Why was the Apple computer called Lisa? Was the Lisa computer successful?
The Apple Lisa was a personal computer developed and manufactured by Apple Computer, Inc. in the early 1980s. It was the first personal computer to feature a graphical user interface (GUI) and a computer mouse, created for use in a business environment.
Why the name “Lisa”? Officially, “Lisa” stood for “Local Integrated Software Architecture.”
However, Apple co-founder Steve Jobs’ daughter also had the name Lisa. This computer was also Jobs’ “baby,” as he championed its creation and believed it would revolutionize personal computing.
Lisa Brennan-Jobs wrote in “Small Fry” about how abusive her father Steve Jobs was to her. Lisa mentioned that her father denied that the Lisa computer became named after her.
The development of Lisa began in 1978, when Steve Jobs tasked a team of engineers with creating a new computer that would be easy for non-technical users to operate.
The team, led by Jef Raskin, developed a number of innovative features for the Lisa, including the use of a GUI, a computer mouse, and a system of icons and folders to organize files and applications.
Apple first announced the Lisa in 1983, with an initial price of $9,995.
A screenshot of the Apple Lisa Workshop
Despite its high price and lack of software support, the Lisa became well-received by reviewers for its advanced features and ease of use.
Unfortunately reviews did not translate into sales for the Lisa and the computer eventually found itself discontinued in 1986.
Machine Learning godfather Yann LeCun said of Apple’s Lisa:
“The Lisa was a failure because, instead of being way overpriced like all Apple products, it was insanely overpriced. $10k in the US (without a hard drive) and 70k Francs in France IIRC. I saw it at the SICOB, the largest computer trade show in Paris in 1982 or 83. In 1985, the Commodore Amiga came out and made GUI, preemptive multitasking OS, bitmapped color display, multimedia, a 32-bit processor (Motoroal 68000), and all that affordable. The Lisa had an MMU with virtual memory and memory protection, which the Amiga didn’t have. If a task went rogue on the Amiga, it could bring the whole machine down. But that was a good trade-off.”
We also spoke to Professor Judah Diament, Yeshiva College’s Computer Science Chair who told us:
“Today, it is very easy to see Apple as an infallible industrial design powerhouse whose products will inevitably hit the mark with consumers, but anyone who remembers the Lisa, the Newton, and Apple’s overall abysmal state in the 1990s knows better. A more accurate and instructive perspective on Apple is this: learn from your mistakes and change your work process to not repeat them.”
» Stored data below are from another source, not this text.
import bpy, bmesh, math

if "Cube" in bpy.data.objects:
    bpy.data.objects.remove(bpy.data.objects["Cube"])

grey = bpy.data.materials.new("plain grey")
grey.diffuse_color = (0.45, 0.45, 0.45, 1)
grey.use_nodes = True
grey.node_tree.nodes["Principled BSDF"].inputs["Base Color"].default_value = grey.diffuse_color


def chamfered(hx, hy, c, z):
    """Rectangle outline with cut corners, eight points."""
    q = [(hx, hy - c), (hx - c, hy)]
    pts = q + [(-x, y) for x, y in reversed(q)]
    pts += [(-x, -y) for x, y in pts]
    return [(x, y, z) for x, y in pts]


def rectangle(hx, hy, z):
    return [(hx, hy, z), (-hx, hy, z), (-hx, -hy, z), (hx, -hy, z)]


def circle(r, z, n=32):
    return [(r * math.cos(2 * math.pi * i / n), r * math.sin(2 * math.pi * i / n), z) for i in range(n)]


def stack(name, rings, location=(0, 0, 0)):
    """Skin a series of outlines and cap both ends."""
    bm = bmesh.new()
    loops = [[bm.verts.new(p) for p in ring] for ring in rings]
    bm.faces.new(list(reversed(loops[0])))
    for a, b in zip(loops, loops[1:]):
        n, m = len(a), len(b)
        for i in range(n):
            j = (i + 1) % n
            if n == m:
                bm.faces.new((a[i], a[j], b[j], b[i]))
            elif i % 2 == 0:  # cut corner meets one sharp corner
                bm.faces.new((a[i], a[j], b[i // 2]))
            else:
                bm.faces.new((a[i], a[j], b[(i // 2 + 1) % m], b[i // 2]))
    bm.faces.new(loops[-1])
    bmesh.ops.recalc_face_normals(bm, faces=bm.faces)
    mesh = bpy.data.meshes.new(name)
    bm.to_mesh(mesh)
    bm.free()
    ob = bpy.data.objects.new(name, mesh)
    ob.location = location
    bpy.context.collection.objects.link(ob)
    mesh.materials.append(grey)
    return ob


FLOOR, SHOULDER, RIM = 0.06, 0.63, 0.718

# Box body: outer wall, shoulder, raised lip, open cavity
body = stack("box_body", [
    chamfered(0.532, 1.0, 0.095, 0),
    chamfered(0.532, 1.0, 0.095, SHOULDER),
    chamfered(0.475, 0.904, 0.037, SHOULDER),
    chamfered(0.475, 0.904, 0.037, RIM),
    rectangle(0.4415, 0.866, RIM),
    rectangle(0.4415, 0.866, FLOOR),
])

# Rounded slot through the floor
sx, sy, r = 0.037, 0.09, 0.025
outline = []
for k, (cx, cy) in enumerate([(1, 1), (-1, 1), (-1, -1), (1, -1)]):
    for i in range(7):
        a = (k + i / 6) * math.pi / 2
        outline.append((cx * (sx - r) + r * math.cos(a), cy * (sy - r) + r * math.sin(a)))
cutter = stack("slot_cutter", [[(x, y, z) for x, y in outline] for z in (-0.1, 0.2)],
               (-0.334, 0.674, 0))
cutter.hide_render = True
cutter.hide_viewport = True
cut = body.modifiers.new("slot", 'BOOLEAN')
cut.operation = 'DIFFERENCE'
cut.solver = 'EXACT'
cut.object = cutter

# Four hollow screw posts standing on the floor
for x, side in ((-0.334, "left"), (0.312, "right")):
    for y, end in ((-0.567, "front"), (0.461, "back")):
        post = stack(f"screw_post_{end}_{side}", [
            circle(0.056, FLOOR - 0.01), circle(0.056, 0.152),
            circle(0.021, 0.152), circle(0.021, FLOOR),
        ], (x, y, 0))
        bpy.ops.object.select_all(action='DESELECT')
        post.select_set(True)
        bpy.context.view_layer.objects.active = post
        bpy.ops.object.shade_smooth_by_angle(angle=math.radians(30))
The Lisa was designed for use in a business environment, but many businesses were not yet ready to adopt personal computers.
Another problem was the lack of software available for the Lisa. As most software developers became focused on developing software for the Macintosh, which was released in 1984.
Macintosh prototype from c. 1981 at the Computer History Museum; Jobs with the Apple Macintosh, January 1984
Despite its failure as a commercial product, the Lisa had a significant impact on the development of personal computing. Its use of a GUI and a computer mouse was a major step forward in making computers more accessible to non-technical users, and these features would be adopted by many other personal computer manufacturers in the years that followed.
A screenshot of Lisa Office System 3.1
Additionally, the Lisa’s innovative use of icons and folders to organize files and applications would become a standard feature of modern operating systems.
Jobs had mixed feelings about the Lisa computer. He was heavily involved in the development of the Lisa, and initially had high hopes for its success. However, after its release and subsequent poor sales, Jobs had a more negative view of the Lisa.
In a 1985 interview, Jobs stated that the Lisa was a “$5,000 product in a $2,500 market” and that it was “technically brilliant but commercially disastrous.” He also said that the Lisa was “a science project that nobody wanted to buy” and that the Macintosh was “Lisa’s only child.”
In Walter Isaacson’s 2011 biography of Jobs, Isaacson described how Lisa’s failure was a turning point for Jobs, making him more focused to make Macintosh a success. Lastly, Jobs recognized that the Lisa was too advanced for its time, overpriced and lacking software support.
In conclusion, learning from his mistakes with Lisa, Jobs became determined to make Macintosh a success. Jobs said Macintosh would be more in tune with what the market wanted.